Doctors have long considered poor sleep to be a symptom of depression that would clear up with treatments, said Rachel Manber, a professor in the psychiatry and behavioral sciences department at Stanford, whose 2008 pilot trial of insomnia therapy provided the rationale for larger studies. “But we now know that’s not the case,” she said. “The relationship is bidirectional — that insomnia can precede the depression.”
Full-blown insomnia is more serious than the sleep problems most people occasionally have. To qualify for a diagnosis, people must have endured at least a month of chronic sleep loss that has caused problems at work, at home or in important relationships. Several studies now suggest that developing insomnia doubles a person’s risk of later becoming depressed — the sleep problem preceding the mood disorder, rather than the other way around.
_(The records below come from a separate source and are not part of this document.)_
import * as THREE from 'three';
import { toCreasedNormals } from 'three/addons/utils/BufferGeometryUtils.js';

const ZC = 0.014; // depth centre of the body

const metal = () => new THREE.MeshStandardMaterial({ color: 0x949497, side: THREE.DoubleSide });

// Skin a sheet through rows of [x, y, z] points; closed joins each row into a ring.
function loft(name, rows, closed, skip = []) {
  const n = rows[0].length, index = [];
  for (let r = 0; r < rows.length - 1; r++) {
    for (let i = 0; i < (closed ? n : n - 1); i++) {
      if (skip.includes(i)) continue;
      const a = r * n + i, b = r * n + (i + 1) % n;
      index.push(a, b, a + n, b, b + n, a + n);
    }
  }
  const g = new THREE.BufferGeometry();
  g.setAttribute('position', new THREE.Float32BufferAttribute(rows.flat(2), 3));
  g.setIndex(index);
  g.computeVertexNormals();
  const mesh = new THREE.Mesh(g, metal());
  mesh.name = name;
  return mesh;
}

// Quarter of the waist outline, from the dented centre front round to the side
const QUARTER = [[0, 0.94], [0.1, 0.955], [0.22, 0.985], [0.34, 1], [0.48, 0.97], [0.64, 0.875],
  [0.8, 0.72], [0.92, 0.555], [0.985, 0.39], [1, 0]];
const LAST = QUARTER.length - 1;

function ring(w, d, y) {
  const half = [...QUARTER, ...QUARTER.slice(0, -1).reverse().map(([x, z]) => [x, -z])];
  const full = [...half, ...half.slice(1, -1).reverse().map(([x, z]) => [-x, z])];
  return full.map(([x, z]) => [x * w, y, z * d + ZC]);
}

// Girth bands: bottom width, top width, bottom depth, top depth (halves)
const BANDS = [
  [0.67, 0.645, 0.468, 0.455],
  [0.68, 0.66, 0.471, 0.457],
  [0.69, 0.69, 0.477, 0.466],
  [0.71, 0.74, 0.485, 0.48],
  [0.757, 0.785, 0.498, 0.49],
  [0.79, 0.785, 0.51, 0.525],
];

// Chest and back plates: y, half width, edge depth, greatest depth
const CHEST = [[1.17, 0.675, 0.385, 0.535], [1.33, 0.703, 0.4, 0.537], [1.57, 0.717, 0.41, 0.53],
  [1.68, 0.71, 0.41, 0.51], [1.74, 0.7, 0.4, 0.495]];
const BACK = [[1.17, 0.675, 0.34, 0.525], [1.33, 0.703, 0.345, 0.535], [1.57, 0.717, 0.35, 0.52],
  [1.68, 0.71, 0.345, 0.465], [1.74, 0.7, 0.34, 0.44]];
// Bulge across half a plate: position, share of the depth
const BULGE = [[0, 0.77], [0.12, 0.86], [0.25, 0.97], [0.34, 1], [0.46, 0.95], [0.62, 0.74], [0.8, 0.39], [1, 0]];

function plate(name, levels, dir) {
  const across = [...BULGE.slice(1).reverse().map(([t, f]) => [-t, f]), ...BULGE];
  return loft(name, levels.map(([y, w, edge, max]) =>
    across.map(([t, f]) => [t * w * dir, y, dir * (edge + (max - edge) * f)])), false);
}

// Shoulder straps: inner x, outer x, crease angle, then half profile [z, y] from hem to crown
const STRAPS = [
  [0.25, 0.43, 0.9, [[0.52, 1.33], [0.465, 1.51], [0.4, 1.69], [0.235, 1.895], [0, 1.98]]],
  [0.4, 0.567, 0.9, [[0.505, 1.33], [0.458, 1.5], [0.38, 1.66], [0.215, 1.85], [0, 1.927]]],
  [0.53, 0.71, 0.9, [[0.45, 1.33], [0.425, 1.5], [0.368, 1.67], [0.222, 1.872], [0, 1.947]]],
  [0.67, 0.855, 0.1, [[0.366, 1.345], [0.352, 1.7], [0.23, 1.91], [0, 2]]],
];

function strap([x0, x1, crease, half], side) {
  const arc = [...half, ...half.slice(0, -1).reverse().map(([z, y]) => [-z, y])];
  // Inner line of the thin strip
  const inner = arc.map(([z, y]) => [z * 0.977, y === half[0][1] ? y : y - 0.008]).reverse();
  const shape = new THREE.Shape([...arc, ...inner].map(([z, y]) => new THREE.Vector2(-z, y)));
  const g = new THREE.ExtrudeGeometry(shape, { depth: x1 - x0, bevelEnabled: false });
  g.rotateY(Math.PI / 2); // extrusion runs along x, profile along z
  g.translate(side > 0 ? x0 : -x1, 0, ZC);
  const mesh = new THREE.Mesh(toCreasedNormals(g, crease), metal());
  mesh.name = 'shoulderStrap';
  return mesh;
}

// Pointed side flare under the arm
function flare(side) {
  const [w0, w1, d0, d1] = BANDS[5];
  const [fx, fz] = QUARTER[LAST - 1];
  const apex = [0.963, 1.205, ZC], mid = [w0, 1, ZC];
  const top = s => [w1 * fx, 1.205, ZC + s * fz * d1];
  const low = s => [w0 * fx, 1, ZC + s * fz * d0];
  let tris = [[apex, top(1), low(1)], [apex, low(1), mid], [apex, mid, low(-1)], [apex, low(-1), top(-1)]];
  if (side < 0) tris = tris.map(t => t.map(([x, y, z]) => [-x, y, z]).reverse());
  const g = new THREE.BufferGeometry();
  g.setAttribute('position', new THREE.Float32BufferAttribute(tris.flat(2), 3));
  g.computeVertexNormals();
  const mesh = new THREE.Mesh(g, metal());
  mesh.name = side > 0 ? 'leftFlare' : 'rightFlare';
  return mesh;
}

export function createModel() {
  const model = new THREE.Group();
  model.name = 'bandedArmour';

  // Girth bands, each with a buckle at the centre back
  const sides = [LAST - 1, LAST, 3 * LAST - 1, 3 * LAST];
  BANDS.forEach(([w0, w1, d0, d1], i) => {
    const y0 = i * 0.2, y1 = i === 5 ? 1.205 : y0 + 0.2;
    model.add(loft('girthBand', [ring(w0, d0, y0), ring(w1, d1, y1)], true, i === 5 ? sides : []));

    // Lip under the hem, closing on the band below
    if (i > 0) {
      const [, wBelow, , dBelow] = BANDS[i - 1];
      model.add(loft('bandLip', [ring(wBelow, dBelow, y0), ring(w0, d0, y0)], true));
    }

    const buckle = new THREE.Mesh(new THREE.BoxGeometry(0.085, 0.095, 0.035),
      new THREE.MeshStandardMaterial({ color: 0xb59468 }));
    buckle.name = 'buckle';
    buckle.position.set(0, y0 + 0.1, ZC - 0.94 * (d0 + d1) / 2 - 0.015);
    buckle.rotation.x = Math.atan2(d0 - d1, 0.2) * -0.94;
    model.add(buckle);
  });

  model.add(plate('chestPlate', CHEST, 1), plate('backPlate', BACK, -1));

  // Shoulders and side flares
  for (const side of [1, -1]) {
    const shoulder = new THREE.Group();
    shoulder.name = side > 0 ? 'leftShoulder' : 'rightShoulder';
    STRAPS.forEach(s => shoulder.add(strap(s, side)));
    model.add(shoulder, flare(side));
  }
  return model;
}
I doubt there’s a magic bullet here, but it is interesting and encouraging to see this sort of research. (And on a more humorous note, check out Candorville.)